- Server maintenance
- Software deployments
These are your system administrators that usually focus on specific areas. For example, a hospital with Epic will have Epic Certified System Managers (ECSMs) who work on the core systems of Epic, but probably don’t get into firewall administration.
These folks are almost always on call, and they regularly have to perform system maintenance at the least-busy times of the night, like 2:00 am Sunday mornings.
Project Management Office
Hospital IT project managers provide oversight and direction for specific projects that have start and end dates. Project managers work closely with staff managers, directors, analysts, and the CIO to ensure that projects are successful. Depending on the size of the organization, the PMs may have a project management director, or may report to the CIO.
PMs sometimes come from clinical areas. I’ve known a few who had previously been RNs. The main professional designation for project managers is the Project Management Professional (PMP). I’ve seen organizations that have few or no PMPs, and some that require the certification for project managers.
The training department employs the IT staff who develop curriculum and train end users on a multitude of software systems.
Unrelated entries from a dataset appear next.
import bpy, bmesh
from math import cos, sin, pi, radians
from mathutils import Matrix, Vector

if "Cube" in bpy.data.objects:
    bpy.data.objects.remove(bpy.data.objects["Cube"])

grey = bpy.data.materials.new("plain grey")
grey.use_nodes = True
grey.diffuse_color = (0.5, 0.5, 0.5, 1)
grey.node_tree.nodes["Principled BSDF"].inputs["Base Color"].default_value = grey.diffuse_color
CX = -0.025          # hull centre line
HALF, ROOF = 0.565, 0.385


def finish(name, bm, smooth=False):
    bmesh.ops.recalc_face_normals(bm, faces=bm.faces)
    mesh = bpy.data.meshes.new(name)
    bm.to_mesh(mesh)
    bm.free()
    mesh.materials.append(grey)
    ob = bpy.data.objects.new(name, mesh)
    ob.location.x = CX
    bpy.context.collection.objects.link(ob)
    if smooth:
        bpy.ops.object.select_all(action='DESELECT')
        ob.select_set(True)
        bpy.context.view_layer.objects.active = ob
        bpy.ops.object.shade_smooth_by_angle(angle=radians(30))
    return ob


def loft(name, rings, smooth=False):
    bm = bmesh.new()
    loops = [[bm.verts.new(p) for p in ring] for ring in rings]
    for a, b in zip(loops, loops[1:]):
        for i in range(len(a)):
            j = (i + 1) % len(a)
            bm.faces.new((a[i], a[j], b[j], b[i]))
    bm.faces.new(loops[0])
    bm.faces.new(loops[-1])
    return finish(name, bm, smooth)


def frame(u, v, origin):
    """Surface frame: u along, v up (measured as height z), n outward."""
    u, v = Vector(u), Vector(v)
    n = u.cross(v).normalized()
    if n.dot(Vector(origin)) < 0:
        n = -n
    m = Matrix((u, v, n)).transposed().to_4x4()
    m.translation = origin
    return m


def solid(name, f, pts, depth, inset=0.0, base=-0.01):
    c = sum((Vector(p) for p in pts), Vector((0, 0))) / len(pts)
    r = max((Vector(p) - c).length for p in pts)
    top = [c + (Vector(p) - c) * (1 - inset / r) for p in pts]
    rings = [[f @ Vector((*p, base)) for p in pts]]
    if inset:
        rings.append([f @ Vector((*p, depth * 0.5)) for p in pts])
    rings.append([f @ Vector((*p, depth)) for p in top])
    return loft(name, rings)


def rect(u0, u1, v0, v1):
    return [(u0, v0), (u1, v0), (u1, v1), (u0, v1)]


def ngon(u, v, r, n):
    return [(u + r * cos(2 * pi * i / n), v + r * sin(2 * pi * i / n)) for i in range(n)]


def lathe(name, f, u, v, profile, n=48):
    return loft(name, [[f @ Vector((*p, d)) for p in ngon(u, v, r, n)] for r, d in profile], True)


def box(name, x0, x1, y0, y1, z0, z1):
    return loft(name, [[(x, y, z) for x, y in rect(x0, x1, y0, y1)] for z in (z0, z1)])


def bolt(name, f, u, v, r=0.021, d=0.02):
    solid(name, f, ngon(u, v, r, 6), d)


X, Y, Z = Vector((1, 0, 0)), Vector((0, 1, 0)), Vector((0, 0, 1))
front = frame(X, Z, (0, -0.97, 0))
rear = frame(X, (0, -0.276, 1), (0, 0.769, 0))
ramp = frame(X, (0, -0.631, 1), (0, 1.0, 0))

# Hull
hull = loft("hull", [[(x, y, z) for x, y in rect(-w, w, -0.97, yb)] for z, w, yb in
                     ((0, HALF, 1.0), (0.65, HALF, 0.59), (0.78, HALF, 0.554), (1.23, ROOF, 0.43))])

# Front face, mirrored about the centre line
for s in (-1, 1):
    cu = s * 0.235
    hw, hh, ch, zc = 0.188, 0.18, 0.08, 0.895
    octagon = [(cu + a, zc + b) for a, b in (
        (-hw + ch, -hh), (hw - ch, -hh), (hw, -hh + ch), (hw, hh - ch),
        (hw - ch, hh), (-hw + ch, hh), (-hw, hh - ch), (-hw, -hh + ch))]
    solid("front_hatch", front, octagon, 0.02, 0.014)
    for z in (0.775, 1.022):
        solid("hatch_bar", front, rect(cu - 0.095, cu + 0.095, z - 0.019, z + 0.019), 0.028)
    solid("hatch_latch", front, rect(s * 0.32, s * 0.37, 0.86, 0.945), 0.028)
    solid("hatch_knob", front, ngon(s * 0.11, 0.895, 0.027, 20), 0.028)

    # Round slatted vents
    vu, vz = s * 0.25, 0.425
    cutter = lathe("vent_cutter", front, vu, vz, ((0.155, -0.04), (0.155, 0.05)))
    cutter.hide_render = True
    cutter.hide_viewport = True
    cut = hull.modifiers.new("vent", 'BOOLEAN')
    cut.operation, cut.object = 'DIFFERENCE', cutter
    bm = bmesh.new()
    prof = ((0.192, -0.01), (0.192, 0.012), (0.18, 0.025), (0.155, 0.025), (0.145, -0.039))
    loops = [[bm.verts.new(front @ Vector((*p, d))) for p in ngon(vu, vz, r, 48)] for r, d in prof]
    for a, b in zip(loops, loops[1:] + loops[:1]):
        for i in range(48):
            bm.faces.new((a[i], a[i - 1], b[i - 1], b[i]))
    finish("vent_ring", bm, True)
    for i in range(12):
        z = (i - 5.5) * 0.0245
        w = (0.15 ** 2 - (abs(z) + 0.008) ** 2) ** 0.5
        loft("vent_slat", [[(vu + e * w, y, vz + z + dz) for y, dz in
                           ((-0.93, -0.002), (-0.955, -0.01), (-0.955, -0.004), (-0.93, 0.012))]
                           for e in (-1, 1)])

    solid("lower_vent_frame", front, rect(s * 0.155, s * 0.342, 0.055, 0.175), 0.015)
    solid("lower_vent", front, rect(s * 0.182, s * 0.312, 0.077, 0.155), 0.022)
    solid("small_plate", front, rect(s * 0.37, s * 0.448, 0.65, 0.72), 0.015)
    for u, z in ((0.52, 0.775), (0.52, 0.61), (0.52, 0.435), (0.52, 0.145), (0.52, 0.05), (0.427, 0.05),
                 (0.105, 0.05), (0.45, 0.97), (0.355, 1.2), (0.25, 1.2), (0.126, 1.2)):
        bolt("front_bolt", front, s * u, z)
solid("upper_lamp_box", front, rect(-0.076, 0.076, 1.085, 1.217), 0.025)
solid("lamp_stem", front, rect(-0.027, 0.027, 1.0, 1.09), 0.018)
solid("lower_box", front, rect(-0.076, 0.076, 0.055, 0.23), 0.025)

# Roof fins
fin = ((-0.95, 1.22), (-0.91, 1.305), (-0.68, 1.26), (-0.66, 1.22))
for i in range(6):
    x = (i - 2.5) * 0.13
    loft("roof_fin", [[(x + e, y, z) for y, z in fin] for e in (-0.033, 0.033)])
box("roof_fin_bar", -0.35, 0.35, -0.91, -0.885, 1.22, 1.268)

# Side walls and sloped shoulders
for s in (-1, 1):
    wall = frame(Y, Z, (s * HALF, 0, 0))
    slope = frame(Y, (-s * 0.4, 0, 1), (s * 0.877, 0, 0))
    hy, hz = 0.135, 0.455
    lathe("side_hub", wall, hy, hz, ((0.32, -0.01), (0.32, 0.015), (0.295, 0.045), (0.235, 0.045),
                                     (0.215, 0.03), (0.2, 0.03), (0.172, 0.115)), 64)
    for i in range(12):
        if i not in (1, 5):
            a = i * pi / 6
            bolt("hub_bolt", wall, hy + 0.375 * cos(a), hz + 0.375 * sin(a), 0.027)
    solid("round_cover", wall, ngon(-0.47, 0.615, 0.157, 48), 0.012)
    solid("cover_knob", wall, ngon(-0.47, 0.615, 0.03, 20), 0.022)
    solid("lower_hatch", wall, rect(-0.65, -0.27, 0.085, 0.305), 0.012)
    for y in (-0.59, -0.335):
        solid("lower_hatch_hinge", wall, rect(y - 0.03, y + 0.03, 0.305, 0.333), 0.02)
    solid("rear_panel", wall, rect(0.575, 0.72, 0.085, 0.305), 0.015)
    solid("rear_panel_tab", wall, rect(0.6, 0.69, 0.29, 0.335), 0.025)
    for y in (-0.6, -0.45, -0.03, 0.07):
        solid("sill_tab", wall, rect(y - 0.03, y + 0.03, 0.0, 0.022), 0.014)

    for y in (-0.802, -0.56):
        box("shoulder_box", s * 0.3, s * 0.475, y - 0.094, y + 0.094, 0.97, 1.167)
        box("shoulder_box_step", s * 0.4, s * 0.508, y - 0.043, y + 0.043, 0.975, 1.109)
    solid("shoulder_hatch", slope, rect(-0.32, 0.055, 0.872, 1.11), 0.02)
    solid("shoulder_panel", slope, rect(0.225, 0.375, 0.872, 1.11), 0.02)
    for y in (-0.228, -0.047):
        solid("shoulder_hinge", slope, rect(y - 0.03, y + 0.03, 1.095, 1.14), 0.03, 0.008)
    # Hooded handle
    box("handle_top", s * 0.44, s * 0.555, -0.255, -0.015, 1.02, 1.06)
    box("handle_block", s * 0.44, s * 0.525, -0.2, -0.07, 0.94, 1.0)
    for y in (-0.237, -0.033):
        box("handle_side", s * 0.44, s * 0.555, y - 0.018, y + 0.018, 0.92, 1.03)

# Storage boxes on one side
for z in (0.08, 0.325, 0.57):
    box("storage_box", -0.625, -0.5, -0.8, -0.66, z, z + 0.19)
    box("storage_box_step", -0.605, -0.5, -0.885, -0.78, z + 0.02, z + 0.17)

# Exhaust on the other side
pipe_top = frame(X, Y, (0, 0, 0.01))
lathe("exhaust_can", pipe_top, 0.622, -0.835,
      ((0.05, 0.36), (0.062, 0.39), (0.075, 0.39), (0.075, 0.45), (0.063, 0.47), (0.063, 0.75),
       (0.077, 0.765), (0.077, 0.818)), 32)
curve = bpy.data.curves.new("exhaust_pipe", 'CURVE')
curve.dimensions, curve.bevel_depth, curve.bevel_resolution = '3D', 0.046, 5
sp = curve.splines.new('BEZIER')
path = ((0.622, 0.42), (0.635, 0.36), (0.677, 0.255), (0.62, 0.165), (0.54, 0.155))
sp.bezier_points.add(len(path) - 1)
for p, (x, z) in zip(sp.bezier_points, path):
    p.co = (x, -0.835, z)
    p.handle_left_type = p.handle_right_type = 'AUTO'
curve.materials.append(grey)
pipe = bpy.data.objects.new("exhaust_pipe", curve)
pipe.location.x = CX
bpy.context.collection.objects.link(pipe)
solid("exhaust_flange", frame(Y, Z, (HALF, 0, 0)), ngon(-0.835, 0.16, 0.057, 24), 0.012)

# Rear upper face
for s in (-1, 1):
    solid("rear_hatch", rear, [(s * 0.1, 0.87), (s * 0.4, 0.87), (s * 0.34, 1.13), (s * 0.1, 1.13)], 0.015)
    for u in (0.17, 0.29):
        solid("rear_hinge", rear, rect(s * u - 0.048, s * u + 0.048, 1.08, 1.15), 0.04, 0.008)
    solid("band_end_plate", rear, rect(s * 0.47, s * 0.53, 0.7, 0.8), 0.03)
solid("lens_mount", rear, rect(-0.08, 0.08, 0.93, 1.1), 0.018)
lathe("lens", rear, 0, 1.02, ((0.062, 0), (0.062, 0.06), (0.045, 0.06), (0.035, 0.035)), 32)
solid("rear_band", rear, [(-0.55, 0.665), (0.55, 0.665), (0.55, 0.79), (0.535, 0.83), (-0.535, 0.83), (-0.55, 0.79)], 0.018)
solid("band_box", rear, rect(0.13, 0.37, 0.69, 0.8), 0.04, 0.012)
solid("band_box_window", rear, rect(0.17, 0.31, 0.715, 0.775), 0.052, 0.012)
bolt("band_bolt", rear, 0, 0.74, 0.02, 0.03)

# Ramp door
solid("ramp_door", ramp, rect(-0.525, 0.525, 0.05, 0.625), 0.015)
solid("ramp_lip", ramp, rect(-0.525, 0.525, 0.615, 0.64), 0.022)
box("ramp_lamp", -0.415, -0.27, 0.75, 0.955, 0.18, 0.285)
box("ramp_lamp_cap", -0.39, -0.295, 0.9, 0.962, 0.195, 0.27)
I see quite a number of RNs and other clinical staff who end up doing training, but that’s not usually a requirement.
I’ve seen a few organizations who have the IT trainers under the Organizational Development department, but most are under IT. I think having IT trainers working in the IT department makes sense.
Hospital IT Org Chart
Finally, here is an image that lays out the hospital IT department structure. I can’t present all the possible scenarios, so I’m just showing what a medium-sized hospital may look like.
Next Up: Project Management in Healthcare IT